The tool credits member countries’ accounts with new, unconditional liquidity that could be exchanged for the five currencies that underpin the SDR: the dollar, the yen, the euro, sterling and the renminbi.
Bangladesh has sought SDR500 million to address the balance of payment issues, and one SDR equals $1.36.
Finance Minister AHM Mustafa Kamal would send a letter of intent to the Washington-based multilateral lender outlining how the support would be used, said a finance ministry.
Under normal circumstances, when the IMF is the last-resort lender to a country, it insists that the borrowing government tighten its belt and exercise restraint in public spending.
This helps to achieve three objectives. One is to stabilise the public debt burden, to ensure that the resources made available are not wasted. The second is to limit the whole economy’s need for foreign exchange, a shortage of which had prompted the country to seek the IMF’s help in the first place.
And the third is to ensure that the IMF can get repaid.

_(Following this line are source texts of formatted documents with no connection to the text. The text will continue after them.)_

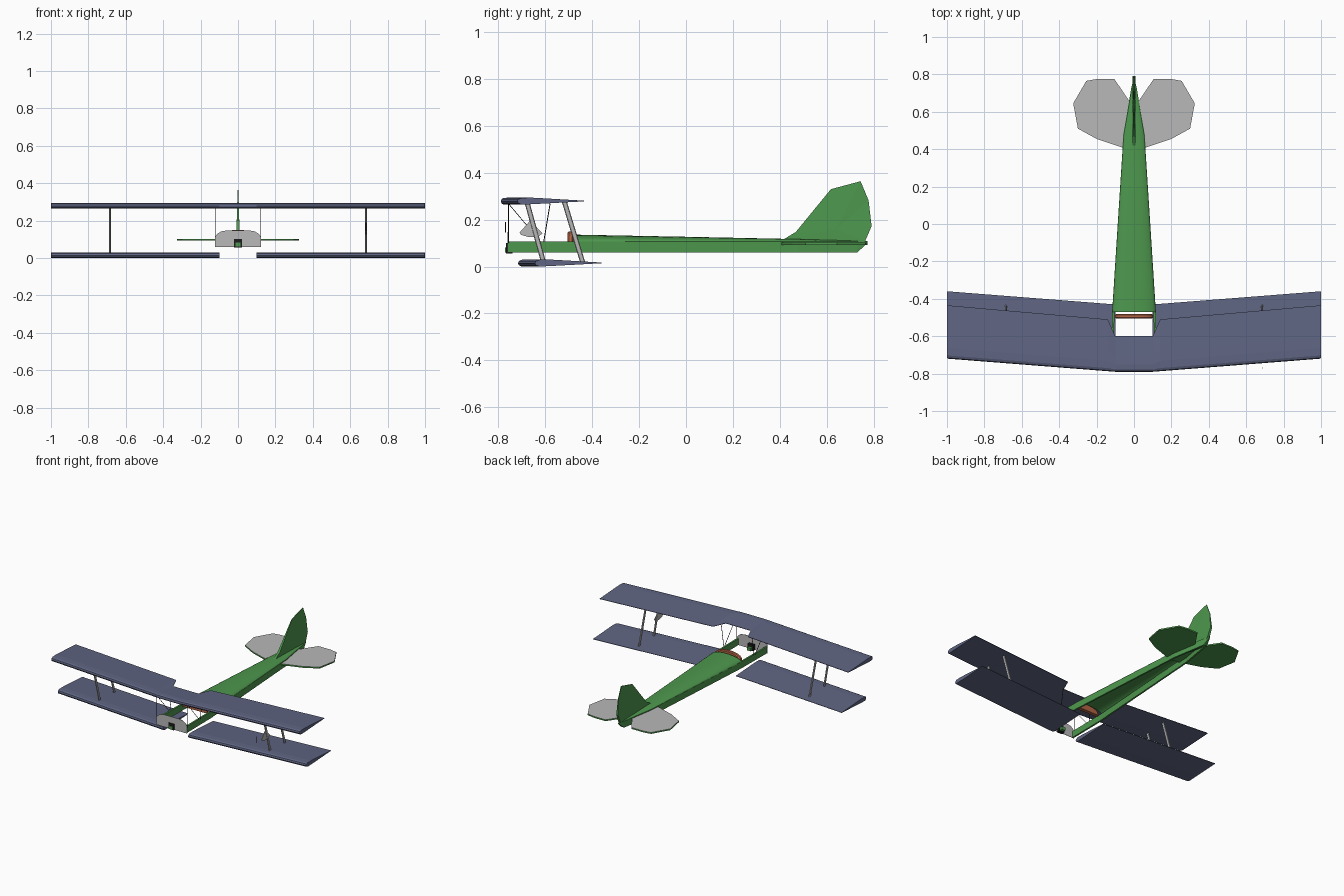
import bpy, bmesh, math
from mathutils import Vector

if "Cube" in bpy.data.objects:
    bpy.data.objects.remove(bpy.data.objects["Cube"])


def mat(name, rgb):
    m = bpy.data.materials.new(name)
    m.diffuse_color = (*rgb, 1)
    m.use_nodes = True
    m.node_tree.nodes["Principled BSDF"].inputs["Base Color"].default_value = m.diffuse_color
    return m


BLUE = mat("slate_blue", (0.115, 0.13, 0.225))
GREEN = mat("green", (0.075, 0.31, 0.075))
GREY = mat("light_grey", (0.48, 0.48, 0.48))
ORANGE = mat("burnt_orange", (0.45, 0.13, 0.06))
BLACK = mat("black", (0.012, 0.012, 0.012))


def finish(name, bm, *mats):
    bmesh.ops.recalc_face_normals(bm, faces=bm.faces)
    me = bpy.data.meshes.new(name)
    bm.to_mesh(me)
    bm.free()
    ob = bpy.data.objects.new(name, me)
    bpy.context.collection.objects.link(ob)
    for m in mats:
        me.materials.append(m)
    return ob


def loft(name, rings, m, closed=True, caps=True):
    """Skin a list of equal-length point rings."""
    bm = bmesh.new()
    rows = [[bm.verts.new(p) for p in r] for r in rings]
    n = len(rows[0])
    for a, b in zip(rows, rows[1:]):
        for i in range(n if closed else n - 1):
            j = (i + 1) % n
            bm.faces.new((a[i], a[j], b[j], b[i]))
    if caps:
        bm.faces.new(rows[0])
        bm.faces.new(rows[-1])
    return finish(name, bm, m)


def box(name, x, y, z, m):
    ring = lambda yy: [(x[0], yy, z[0]), (x[1], yy, z[0]), (x[1], yy, z[1]), (x[0], yy, z[1])]
    return loft(name, [ring(y[0]), ring(y[1])], m)


def rod(name, a, b, rx, ry, m, n=8):
    """Elliptical rod between two points."""
    ring = lambda p: [(p[0] + rx * math.cos(2 * math.pi * i / n),
                       p[1] + ry * math.sin(2 * math.pi * i / n), p[2]) for i in range(n)]
    return loft(name, [ring(a), ring(b)], m)


# wing section: chord fraction, height
SECTION = [(0, .014), (.015, .024), (.06, .029), (.2, .03), (.4, .027), (1, .017),
           (1, .014), (.35, .004), (.06, 0), (.015, .005)]


def wing(name, stations, z):
    # stations: x, leading y, trailing y
    return loft(name, [[(x, le + f * (te - le), z + h) for f, h in SECTION]
                       for x, le, te in stations], BLUE)


# upper wing with centre cutout
half = [(.1, -.79, -.60), (.14, -.787, -.51), (.997, -.72, -.435), (1, -.715, -.437)]
wing("upper_wing", [(-x, a, b) for x, a, b in reversed(half)] + half, .264)

for s, side in ((1, "right"), (-1, "left")):
    # lower wing panels
    wing(side + "_lower_wing", [(s * .1, -.717, -.43), (s * .997, -.645, -.36),
                                (s, -.64, -.362)], 0)
    # wing struts
    for tag, y0, y1 in (("front", -.607, -.68), ("rear", -.44, -.52)):
        rod(f"{side}_{tag}_strut", (s * .685, y0, .015), (s * .685, y1, .28), .005, .011, GREY)
    # cabane wires
    for i, (a, b) in enumerate((((-.757, .268), (-.757, .10)), ((-.757, .268), (-.62, .105)),
                                ((-.58, .268), (-.607, .105)))):
        rod(f"{side}_cabane_wire_{i}", (s * .122, *a), (s * .122, *b), .002, .002, BLACK, 5)
    # fuselage side boards
    rings = []
    for y, w, bot in ((-.76, .12, .06), (-.47, .117, .06), (.48, .056, .06),
                      (.73, .014, .06), (.775, .003, .10)):
        t = min(.012, w)
        rings.append([(s * (w - t), y, bot), (s * w, y, bot), (s * w, y, .107), (s * (w - t), y, .107)])
    loft(side + "_fuselage_side", rings, GREEN)

# rounded fuselage deck, open underneath
N = 12
rings = []
for y, w, h in ((-.47, .117, .031), (.0, .087, .022), (.48, .056, .012), (.775, .003, .004)):
    rings.append([(w * math.cos(math.pi * i / N), y, .105 + h * math.sin(math.pi * i / N))
                  for i in range(N + 1)])
deck = loft("fuselage_deck", rings, GREEN, closed=False, caps=False)
deck.data.polygons.foreach_set("use_smooth", [True] * len(deck.data.polygons))

# firewall plate
arch = [(-.122, .058), (.122, .058), (.122, .112), (.112, .128), (.09, .142), (.06, .147),
        (-.06, .147), (-.09, .142), (-.112, .128), (-.122, .112)]
loft("firewall", [[(x, y, z) for x, z in arch] for y in (-.762, -.759)], GREY)

# engine mount
box("engine_mount", (-.022, .022), (-.768, -.74), (.056, .1), BLACK)
box("engine_block", (-.014, .014), (-.772, -.72), (.06, .082), GREEN)

# padded cockpit bulkhead with rounded edge
rings = []
for y, k in ((-.506, .9), (-.5, 1), (-.486, 1), (-.48, .9)):
    rings.append([(.102 * k * math.cos(math.pi * i / N),
                   y, .1 + .05 * k * math.sin(math.pi * i / N) ** .7 if 0 < i < N else .1)
                  for i in range(N + 1)])
loft("cockpit_bulkhead", rings, ORANGE)

# fin, thick at the base and thin at the top
fin = [(.41, .112), (.469, .148), (.618, .33), (.745, .364), (.779, .282), (.792, .172),
       (.765, .11), (.728, .06)]
bm = bmesh.new()
sides = []
for s in (-1, 1):
    sides.append([bm.verts.new((s * max(.002, min(.009, .009 * (.26 - z) / .12)), y, z)) for y, z in fin])
    core = bm.verts.new((s * .008, .64, .16))
    for i in range(len(fin)):
        bm.faces.new((sides[-1][i], sides[-1][(i + 1) % len(fin)], core))
for i in range(len(fin)):
    j = (i + 1) % len(fin)
    bm.faces.new((sides[0][i], sides[0][j], sides[1][j], sides[1][i]))
finish("fin", bm, GREEN)

# tailplane: grey top, green edges and underside
outline = [(0, .40), (.06, .408), (.2, .455), (.30, .51), (.325, .645), (.255, .765), (.2, .775),
           (.105, .775), (.02, .65), (0, .65)]
for s, side in ((1, "right"), (-1, "left")):
    bm = bmesh.new()
    f = bm.faces.new([bm.verts.new((s * x, y, .092)) for x, y in outline])
    ext = bmesh.ops.extrude_face_region(bm, geom=[f])
    bmesh.ops.translate(bm, vec=(0, 0, .01),
                        verts=[v for v in ext["geom"] if isinstance(v, bmesh.types.BMVert)])
    ob = finish(side + "_tailplane", bm, GREEN, GREY)
    for p in ob.data.polygons:
        p.material_index = int(p.normal.z > .5)

# airspeed vane on the right front strut
vane = [(-.664, .197), (-.71, .145), (-.705, .136), (-.67, .125), (-.63, .126), (-.613, .142)]
loft("airspeed_vane", [[(x, y, z) for y, z in vane] for x in (.683, .687)], GREY)
rod("airspeed_probe", (.685, -.77, .145), (.685, -.77, .19), .003, .002, BLACK, 6)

Since the Fund does not take any physical collateral from countries to whom it is lending, the belt-tightening helps to act as a kind of collateral.
In other words, it helps to maximise the probability that the IMF does not suffer losses on its own loan portfolio — losses that would have bad consequences for the fund’s role within the international monetary system.
The last time Bangladesh borrowed from the creditor under the extended credit facility, it was handcuffed with a host of conditions.
But a belt-tightening may not be suggested this time because spending is needed to stop people dying or from falling into a permanent trap of unemployment.
Besides, countries all over the world are facing a shortage of foreign exchange, not because they have indulged in any irresponsible spending sprees, but because of a virus beyond their control.
For example, with rising expenditures and declining revenues, additional government financing requirements this fiscal year are estimated at $8.8 billion, which is 14.2 per cent of the budget.
Facing constraints on domestic borrowing, the government urgently needs external financing to support key pro-poor initiatives and to inject fresh liquidity into the economy to increase aggregate demand.
In fact, IMF’s message to its members is, “please, spend as much as you can and then a little bit more,” said its managing director Kristalina Georgieva recently.
However, the lender would like to see how Bangladesh spends the money and whether the support is used to boost economic recovery, support affected exporters, to enhance social safety nets spending and aid agriculture, the finance ministry official said.
It would also like to look at whether Bangladesh spends money to strengthen its weak health system.
The government has announced an $11.2 billion pro-poor countercyclical package — which is 3.3 per cent of Bangladesh’s GDP — with a focus on social protection for the poor and support for key industries to preserve jobs.
Lending to Bangladesh would not raise eyebrows since the country has a good repayment record and the debt ratio is well within control.
Public debt in Bangladesh was $105 billion in fiscal 2018-19, which is about 34.9 per cent of GDP, and the external public and publicly guaranteed (PPG) debt ratio was 14.5 per cent of GDP. Both are low.
The additional external debt of $2.9 billion, as government projected, will increase both the external PPG debt–GDP ratio and public debt–GDP ratio by 0.9 per cent this fiscal year.
The IMF last allocated funds from the SDR to the member countries in 2009 in the wake of the global financial crisis.